I have logged into MyFitnessPal for 660 days in a row. That’s 1 year, 9 months, and 19 days.
For the uninitiated, MyFitnessPal is a free app that tracks daily food intake. It’s more than just a calorie counter. It tracks fat, protein, carbohydrates, fiber, vitamin c, iron, potassium, and several other key nutrients. It is a crowd-sourced program, with every food you can imagine already entered into the database. Just search and select the appropriate entry from the huge list of results. If by chance you have a food that isn’t already in the system, you can add it yourself. You can even enter the ingredients for your own recipes, and it will calculate all the calorie and nutrient details per serving. These are just a few features of this awesome program; I will get into more detail in the next two episodes of this series.
Like so many other aspects of weight loss, I had ridden the food tracking merry-go-round many times. I would commit to keeping a food journal, determined to write down every single thing I ate. I would stick with it for a few days, a few weeks, maybe even a few months. But eventually I grew weary of keeping up with it, and yet another journal bit the dust. Every time.
Sometimes on leg day, I feel like I’m going to die. But so far, I have lived to tell the tale each time.
The key word is “feel.” My feelings are not facts. Just because I feel like I am going to die doesn’t mean that I am in fact dying.
I once heard someone I greatly admire say, “My feelings are real, but they are not reality.” I totally missed that memo. I have lived a good chunk of my life ruled by my feelings. If I felt something, that meant it was true, and I had to react to it.
I’m also someone who has dealt with anxiety and panic. When it comes to the “fight or flight” instinct, I’m pretty much all about flight. When something is uncomfortable, or scary, or overwhelming, my first instinct is to run from it as fast as I can. It feels like I can’t handle it. It feels like I won’t make it through. It feels like I am going to die.
Human beings are animals. Eating is one of our most basic survival instincts. The urge to find and consume food is hard-wired into the most ancient part of our brains. Without food, we die.
So why can’t anyone decide what to eat?
I see it everyday when I go to work at Trader Joe’s. People come through the door, sometimes armed with books and web printouts, totally confused. They’ve heard that gluten is bad, but they don’t know what it is (I’ve been asked for gluten free cheese more than once). Dr. Oz says olive oil popcorn is a healthy snack, so they fill their carts with it and eat a bag in a sitting. Because it’s “good for them.” A friend told them cherry juice helps arthritis, so they buy it by the case and drink tall glasses daily, pumping massive quantities of sugar into their bodies. Bags of frozen spinach are labeled “fat-free” because we have been told for years that fat is evil. Doesn’t matter that it’s spinach, which of course has no fat. Put the buzzword on the bag to get people to buy.Continue reading “What’s for Lunch?”→

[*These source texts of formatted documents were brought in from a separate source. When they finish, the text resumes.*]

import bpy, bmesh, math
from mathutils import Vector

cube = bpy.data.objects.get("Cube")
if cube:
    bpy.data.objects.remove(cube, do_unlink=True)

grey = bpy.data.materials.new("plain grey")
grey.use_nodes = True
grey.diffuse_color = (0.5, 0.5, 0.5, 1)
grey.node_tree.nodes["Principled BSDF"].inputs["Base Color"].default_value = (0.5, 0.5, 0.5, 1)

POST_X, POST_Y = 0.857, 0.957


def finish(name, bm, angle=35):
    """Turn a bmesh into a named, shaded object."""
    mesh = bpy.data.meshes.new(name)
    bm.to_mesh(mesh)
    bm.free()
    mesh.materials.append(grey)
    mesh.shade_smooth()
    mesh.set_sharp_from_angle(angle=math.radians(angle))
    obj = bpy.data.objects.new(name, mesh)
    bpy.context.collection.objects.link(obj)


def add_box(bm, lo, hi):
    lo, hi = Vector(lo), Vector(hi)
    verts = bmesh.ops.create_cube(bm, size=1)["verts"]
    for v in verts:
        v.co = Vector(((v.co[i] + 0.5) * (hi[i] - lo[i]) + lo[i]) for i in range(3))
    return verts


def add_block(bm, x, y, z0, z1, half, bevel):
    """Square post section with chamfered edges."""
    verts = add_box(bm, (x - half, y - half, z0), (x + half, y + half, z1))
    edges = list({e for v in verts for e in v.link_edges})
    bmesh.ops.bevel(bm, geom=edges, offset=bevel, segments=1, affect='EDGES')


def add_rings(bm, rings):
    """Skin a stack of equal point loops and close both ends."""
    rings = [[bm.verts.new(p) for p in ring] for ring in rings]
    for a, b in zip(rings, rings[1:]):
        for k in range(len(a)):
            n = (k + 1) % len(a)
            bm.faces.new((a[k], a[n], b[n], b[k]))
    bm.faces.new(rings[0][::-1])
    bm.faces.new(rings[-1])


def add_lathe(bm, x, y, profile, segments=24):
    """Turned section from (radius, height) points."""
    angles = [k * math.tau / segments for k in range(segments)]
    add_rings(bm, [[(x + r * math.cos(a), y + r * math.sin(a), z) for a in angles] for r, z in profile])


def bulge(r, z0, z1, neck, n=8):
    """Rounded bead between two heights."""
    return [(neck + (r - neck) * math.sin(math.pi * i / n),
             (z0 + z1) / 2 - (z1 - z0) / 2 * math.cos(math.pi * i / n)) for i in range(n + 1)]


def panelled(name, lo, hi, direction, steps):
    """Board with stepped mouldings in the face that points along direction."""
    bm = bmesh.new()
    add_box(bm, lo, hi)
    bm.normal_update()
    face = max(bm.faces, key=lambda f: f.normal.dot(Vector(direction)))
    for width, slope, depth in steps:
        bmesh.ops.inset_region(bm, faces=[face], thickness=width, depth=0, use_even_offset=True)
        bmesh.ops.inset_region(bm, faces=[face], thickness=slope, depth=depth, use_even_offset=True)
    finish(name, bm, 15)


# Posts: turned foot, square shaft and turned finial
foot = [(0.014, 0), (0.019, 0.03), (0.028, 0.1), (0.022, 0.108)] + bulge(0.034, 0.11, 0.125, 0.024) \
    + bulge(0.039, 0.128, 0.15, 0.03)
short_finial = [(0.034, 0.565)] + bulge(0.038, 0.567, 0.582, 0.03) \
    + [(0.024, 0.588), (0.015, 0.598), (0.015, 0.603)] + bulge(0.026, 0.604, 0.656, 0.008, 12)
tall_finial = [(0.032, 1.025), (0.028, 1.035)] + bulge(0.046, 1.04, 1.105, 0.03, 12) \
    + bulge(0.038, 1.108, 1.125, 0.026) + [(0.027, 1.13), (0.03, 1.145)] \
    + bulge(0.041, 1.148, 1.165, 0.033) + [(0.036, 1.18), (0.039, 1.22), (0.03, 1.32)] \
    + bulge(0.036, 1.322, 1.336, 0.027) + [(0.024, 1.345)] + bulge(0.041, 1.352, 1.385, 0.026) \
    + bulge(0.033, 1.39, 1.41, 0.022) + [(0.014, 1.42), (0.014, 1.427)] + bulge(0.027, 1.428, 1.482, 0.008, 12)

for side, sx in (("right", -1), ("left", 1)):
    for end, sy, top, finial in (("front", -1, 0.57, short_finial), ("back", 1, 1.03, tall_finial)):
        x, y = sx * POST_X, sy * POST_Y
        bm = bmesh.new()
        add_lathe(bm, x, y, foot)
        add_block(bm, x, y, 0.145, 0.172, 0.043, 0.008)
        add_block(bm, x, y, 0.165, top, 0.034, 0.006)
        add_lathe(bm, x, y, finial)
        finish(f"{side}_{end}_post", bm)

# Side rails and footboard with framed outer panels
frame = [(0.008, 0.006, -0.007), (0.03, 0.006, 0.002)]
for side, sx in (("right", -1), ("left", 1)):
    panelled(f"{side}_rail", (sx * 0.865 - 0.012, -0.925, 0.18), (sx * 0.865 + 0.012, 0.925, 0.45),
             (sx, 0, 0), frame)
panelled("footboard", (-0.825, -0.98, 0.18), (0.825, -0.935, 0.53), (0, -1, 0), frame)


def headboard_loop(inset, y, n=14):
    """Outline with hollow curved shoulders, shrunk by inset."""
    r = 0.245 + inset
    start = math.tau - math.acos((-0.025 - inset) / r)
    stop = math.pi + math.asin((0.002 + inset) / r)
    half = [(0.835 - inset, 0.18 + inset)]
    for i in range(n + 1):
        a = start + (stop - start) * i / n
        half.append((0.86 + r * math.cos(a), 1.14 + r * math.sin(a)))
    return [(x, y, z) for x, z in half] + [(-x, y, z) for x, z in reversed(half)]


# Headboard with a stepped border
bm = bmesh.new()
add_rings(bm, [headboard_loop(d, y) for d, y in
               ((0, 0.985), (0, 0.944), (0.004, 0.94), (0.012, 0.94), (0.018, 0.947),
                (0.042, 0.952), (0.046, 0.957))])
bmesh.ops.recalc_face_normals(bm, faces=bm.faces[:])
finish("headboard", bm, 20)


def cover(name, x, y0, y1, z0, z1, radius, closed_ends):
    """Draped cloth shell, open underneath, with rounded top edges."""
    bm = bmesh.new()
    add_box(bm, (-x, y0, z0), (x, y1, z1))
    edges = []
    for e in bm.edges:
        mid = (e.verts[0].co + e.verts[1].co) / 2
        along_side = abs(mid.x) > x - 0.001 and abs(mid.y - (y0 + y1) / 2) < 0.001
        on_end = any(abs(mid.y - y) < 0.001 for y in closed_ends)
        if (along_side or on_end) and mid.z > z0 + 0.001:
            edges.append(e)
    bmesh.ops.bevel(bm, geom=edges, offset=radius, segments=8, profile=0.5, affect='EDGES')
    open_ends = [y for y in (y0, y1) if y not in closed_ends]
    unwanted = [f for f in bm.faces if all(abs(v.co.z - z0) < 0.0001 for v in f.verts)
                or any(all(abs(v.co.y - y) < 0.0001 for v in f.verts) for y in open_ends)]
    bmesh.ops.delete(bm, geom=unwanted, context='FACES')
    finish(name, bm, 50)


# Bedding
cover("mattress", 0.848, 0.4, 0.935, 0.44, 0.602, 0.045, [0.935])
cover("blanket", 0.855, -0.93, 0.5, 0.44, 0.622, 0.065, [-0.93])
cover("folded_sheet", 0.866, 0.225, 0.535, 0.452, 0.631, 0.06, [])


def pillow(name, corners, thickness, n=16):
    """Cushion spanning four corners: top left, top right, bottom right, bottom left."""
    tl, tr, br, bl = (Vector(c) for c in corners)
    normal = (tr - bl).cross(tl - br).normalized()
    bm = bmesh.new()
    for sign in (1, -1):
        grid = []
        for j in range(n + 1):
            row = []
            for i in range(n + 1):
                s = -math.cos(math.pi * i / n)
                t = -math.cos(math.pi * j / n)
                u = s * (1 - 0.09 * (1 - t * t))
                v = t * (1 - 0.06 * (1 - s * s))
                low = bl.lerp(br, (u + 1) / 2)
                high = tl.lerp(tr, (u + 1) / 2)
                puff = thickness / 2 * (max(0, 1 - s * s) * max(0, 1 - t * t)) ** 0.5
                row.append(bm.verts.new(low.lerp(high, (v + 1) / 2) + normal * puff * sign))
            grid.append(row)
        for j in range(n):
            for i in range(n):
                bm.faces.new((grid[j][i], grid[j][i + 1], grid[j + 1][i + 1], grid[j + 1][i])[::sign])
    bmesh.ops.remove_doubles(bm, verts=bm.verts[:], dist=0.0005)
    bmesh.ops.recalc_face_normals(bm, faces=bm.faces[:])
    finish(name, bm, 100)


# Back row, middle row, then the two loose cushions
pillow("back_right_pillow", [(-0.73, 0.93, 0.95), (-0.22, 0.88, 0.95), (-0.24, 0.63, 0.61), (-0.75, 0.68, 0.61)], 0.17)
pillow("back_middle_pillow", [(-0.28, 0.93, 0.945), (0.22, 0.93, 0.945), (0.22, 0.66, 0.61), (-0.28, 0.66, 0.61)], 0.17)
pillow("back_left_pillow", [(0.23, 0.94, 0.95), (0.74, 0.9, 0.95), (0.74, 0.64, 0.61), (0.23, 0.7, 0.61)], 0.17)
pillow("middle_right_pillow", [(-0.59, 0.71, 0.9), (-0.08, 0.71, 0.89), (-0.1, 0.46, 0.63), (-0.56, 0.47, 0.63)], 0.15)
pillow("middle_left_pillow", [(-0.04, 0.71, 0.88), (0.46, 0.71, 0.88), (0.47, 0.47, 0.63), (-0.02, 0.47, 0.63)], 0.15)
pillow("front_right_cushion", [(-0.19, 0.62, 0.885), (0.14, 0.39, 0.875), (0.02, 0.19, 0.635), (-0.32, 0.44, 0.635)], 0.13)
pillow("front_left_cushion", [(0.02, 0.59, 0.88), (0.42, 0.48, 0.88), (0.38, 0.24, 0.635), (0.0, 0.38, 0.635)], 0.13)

I’ve been thinking about goals quite a bit lately.
Our society loves to talk about goals: setting goals, working towards goals, reaching goals. Short-term versus long-term goals. Define benchmark goals on the way to the larger goal. Plan the steps necessary to help reach the goal. Organize your life in a way that gets you closer to the goal. Once you reach the goal, set up the next goal.
(Did you notice how strange the word “goal” starts to sound when you say it that many times in that short a space? Or is it just me? Anyway…)
Weight loss and “getting in shape” are huge goals for millions of people, with a multi-billion dollar industry devoted to helping people reach that goal in a myriad of ways, from the reasonable to the ridiculous.Continue reading “Planning Plans”→
Substitutes get a bad name. When I was a kid, there was a substitute teacher at my elementary school that all the kids hated. Her name was Mrs. Smith, but everyone called her Mrs. Fishlips. Because, well, she was quite unattractive and had a mouth that closely resembled a fish. Sometimes the material presents itself.
I was terrified of Mrs. Fishlips. She was mean, and she yelled. Whenever I walked into my classroom and saw her, I was instantly sick with anxiety. Physically ill, and on the verge of tears until the clock mercifully struck 3:30.
I didn’t want Mrs. Fishlips. I wanted my teacher. She was a poor substitute for the real thing.
Something to know about me: I’m a crier. Always have been. I cry when I’m sad, angry, happy, you name it. A giant reservoir of tears lurks just below my eyeballs, ready to burst forth at any moment for any reason. This trait has not always served me well, but I’ve accepted it as part of who I am. I’m a history geek, I love the Foo Fighters, I find all things fat-free repulsive, I cry. It’s part of the package.
I hit a new level with my crying after five months training with Matt at Ludus Magnus.
I cried over situps. Genuine, heart-felt tears of joy. Over situps.